She grew up in a Christian home where “we were raised that we were never more important than anyone else. I don’t recall them talking bad about anyone else,” Miller said. “They never said anything negative about people, rather they looked for the good and never criticized.”
Daughter perfect gift for new dad
GOSHEN - Bradd Hile was hoping to celebrate today for the first time as a first-time father.
His daughter, Ryler Reigh, made it happen when she was born two weeks ago on June 3.
“I kept telling my wife (Jillian) it would be exciting to have her here by Father’s Day,” Hile said, smiling. “It gives (Father’s Day) a whole new meaning and I’m so pleased. It seems like she’s growing so fast already.”
Hile said he goes to work everyday with his new daughter on his mind.
“It’s very exciting and a different feeling going to work and I think about her all day,” Hile said. “I can’t wait to get home and hold her. She’s a good baby and we don’t get up too often in the night. She doesn’t fuss much and she’s very definitely spoiled.”
It can be a little intimidating to take on the role of being a dad and the responsibility that goes along with it, he said.
“Some things I know and some things I don’t. Knowing that I have that much responsibility, it’s a little scary but it’s exciting to look forward to,” the new dad said. “I have a good support system and I know I can handle it well.”
His dad, Mitch Hile, and father-in-law, Joel Zentz, have been good role models and he plans to follow in their footsteps.

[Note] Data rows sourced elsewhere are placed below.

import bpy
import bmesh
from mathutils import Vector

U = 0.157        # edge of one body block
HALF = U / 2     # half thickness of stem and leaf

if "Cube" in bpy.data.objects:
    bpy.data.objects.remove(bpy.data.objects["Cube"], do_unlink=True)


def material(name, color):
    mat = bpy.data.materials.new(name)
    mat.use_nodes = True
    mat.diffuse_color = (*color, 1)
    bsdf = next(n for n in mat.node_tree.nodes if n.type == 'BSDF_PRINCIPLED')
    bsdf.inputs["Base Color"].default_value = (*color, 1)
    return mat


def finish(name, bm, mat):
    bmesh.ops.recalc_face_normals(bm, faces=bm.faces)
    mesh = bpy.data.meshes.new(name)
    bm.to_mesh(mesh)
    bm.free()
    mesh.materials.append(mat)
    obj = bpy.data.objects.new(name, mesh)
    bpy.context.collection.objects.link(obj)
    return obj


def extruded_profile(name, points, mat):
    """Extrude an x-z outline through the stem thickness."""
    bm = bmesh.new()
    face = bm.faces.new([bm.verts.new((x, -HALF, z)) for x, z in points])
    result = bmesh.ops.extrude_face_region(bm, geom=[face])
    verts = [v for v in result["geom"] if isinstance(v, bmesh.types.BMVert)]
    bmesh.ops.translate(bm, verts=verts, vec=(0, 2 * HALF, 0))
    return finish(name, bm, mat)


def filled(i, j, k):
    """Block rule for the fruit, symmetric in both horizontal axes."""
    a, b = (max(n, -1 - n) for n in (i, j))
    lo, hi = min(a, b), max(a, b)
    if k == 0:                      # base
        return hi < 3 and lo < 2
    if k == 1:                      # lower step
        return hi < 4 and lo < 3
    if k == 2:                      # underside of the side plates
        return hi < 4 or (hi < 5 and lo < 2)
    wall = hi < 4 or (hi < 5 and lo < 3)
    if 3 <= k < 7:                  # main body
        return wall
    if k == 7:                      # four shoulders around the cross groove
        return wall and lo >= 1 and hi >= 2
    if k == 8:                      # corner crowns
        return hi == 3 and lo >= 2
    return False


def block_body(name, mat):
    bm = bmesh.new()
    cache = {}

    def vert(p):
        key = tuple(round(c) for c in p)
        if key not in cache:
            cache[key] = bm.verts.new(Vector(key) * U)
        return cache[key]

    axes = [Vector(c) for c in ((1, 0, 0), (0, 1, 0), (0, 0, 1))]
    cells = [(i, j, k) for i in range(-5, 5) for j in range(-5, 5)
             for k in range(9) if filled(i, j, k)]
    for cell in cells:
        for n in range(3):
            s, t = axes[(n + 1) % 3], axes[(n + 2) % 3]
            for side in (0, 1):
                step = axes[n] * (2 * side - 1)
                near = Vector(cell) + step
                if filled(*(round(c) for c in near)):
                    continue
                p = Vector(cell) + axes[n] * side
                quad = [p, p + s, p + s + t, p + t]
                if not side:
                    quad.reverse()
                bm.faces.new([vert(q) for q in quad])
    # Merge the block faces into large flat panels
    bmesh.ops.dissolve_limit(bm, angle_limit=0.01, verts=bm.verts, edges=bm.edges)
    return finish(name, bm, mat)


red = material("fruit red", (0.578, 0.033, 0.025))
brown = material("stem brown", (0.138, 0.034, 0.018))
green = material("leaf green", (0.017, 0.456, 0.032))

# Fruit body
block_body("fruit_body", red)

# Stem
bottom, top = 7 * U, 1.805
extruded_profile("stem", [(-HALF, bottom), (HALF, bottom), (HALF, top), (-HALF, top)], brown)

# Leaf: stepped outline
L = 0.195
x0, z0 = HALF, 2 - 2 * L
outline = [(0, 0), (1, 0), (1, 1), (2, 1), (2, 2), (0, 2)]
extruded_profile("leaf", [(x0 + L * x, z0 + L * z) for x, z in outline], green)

“They lead by example, raised us in Christian homes and have always been there for us,” Hile said. “I want to lead by my example and be there for her.”
His daughter’s name — Ryler — combines the names of a special person in his life and a special person in his wife’s life.
“She’s named after my wife’s older brother, Ryan, and my friend, Tyler, from high school who passed away,” Hile said. “We wanted a name that would be a little different so we took the two names in honor of her brother and memory of my friend and combined the two.”
Does the new father have any special traditions he hopes to begin this year?
“At this time I haven’t thought of any tradition to start with Ryler this Father’s Day, but I think I’d like it when she gets older,” Hile said, “if she would let me take her on a Daddy Date every Father’s Day, just me and her. And even though it’s supposed to be Dad’s special day, I’ll still buy.”